> _Dataset entries_
BEGIN

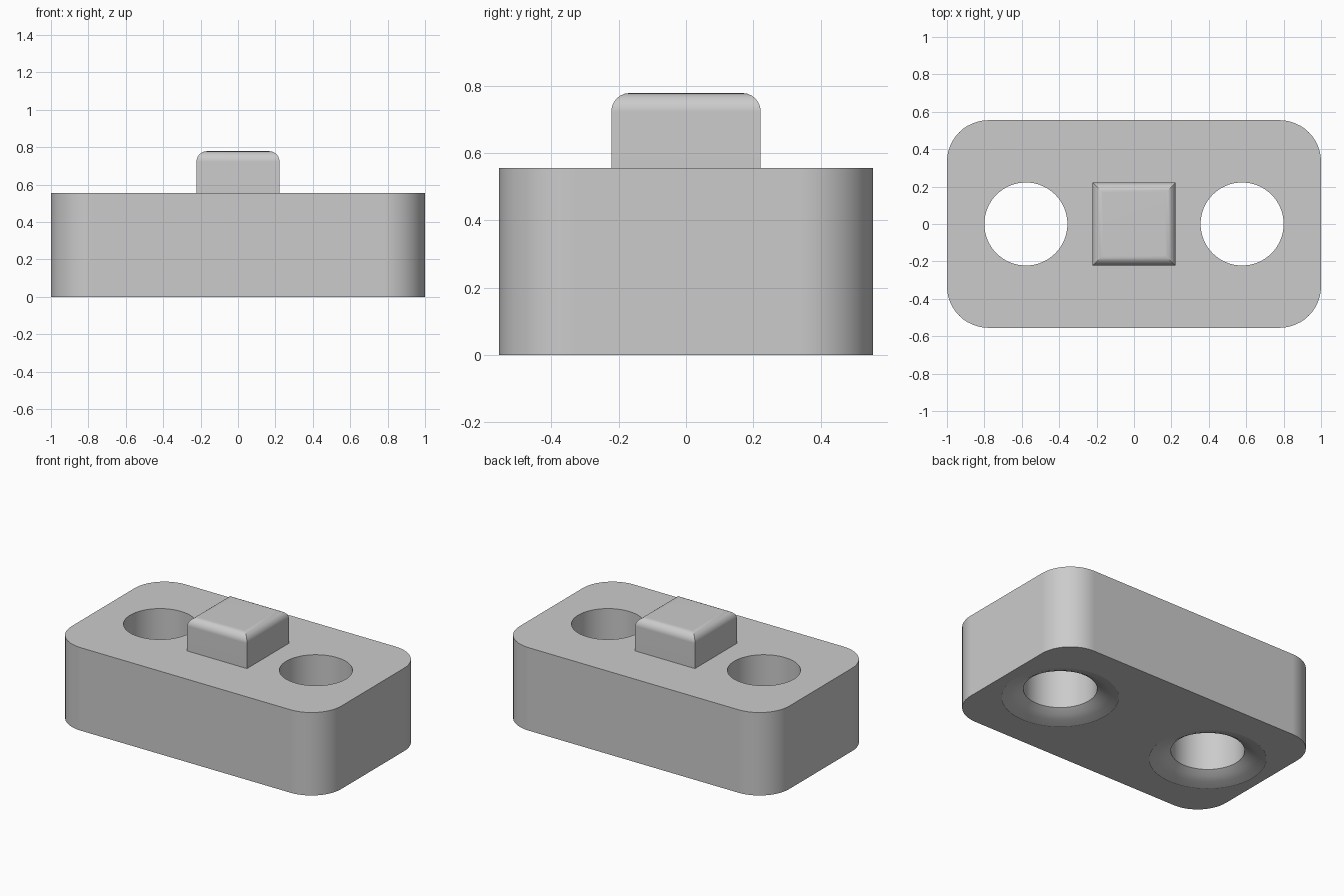
import bpy, bmesh, math
from mathutils import Vector

cube = bpy.data.objects.get("Cube")
if cube:
    bpy.data.objects.remove(cube, do_unlink=True)

grey = bpy.data.materials.new("light grey")
grey.use_nodes = True
colour = (0.6, 0.6, 0.6, 1)
grey.diffuse_color = colour
grey.node_tree.nodes["Principled BSDF"].inputs["Base Color"].default_value = colour


def make_object(name, bm):
    bmesh.ops.recalc_face_normals(bm, faces=bm.faces[:])
    mesh = bpy.data.meshes.new(name)
    bm.to_mesh(mesh)
    bm.free()
    mesh.materials.append(grey)
    obj = bpy.data.objects.new(name, mesh)
    bpy.context.collection.objects.link(obj)
    return obj


def bevelled_box(name, size, base, radius, segments, pick):
    """Box standing on height base, with the edges chosen by pick rounded."""
    bm = bmesh.new()
    bmesh.ops.create_cube(bm, size=1)
    for v in bm.verts:
        v.co = Vector((v.co.x * size[0], v.co.y * size[1],
                       (v.co.z + 0.5) * size[2] + base))
    edges = [e for e in bm.edges if pick(e.verts[0].co, e.verts[1].co)]
    bmesh.ops.bevel(bm, geom=edges, offset=radius, segments=segments,
                    profile=0.5, affect='EDGES')
    return make_object(name, bm)


def finish(obj):
    bpy.ops.object.select_all(action='DESELECT')
    obj.select_set(True)
    bpy.context.view_layer.objects.active = obj
    for mod in obj.modifiers[:]:
        bpy.ops.object.modifier_apply(modifier=mod.name)
    bpy.ops.object.shade_smooth_by_angle(angle=math.radians(30))
    normals = obj.modifiers.new("clean normals", 'WEIGHTED_NORMAL')
    normals.keep_sharp = True


WIDTH, DEPTH, HEIGHT = 2.0, 1.11, 0.556

# Block with rounded upright corners
block = bevelled_box("block", (WIDTH, DEPTH, HEIGHT), 0, 0.222, 12,
                     lambda a, b: abs(a.z - b.z) > 0.1)

# Round through holes, flared where they meet the underside
flare = [(0, -0.03), (0.38, -0.03), (0.35, 0.001), (0.30, 0.014),
         (0.26, 0.031), (0.222, 0.056), (0.222, 0.7), (0, 0.7)]
for side, x in (("left", 0.578), ("right", -0.578)):
    bm = bmesh.new()
    verts = [bm.verts.new((r, 0, z)) for r, z in flare]
    edges = [bm.edges.new(pair) for pair in zip(verts, verts[1:])]
    bmesh.ops.spin(bm, geom=verts + edges, cent=(0, 0, 0), axis=(0, 0, 1),
                   angle=math.tau, steps=64)
    bmesh.ops.remove_doubles(bm, verts=bm.verts[:], dist=0.0001)
    cutter = make_object(side + "_hole_cutter", bm)
    cutter.location.x = x
    cutter.hide_render = True
    cutter.hide_set(True)
    cut = block.modifiers.new(side + " hole", 'BOOLEAN')
    cut.operation = 'DIFFERENCE'
    cut.solver = 'EXACT'
    cut.object = cutter
finish(block)
for side in ("left", "right"):
    bpy.data.objects.remove(bpy.data.objects[side + "_hole_cutter"], do_unlink=True)

# Square peg with rounded top edges and sharp uprights
peg = bevelled_box("peg", (0.444, 0.444, 0.222), HEIGHT, 0.055, 6,
                   lambda a, b: min(a.z, b.z) > HEIGHT + 0.1)
finish(peg)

END

> _BRIEF_
Look for the string "pick" in the entries above. Copy every line that has it.

> _ANSWER TO THE EXERCISE_
def bevelled_box(name, size, base, radius, segments, pick):
    """Box standing on height base, with the edges chosen by pick rounded."""
    edges = [e for e in bm.edges if pick(e.verts[0].co, e.verts[1].co)]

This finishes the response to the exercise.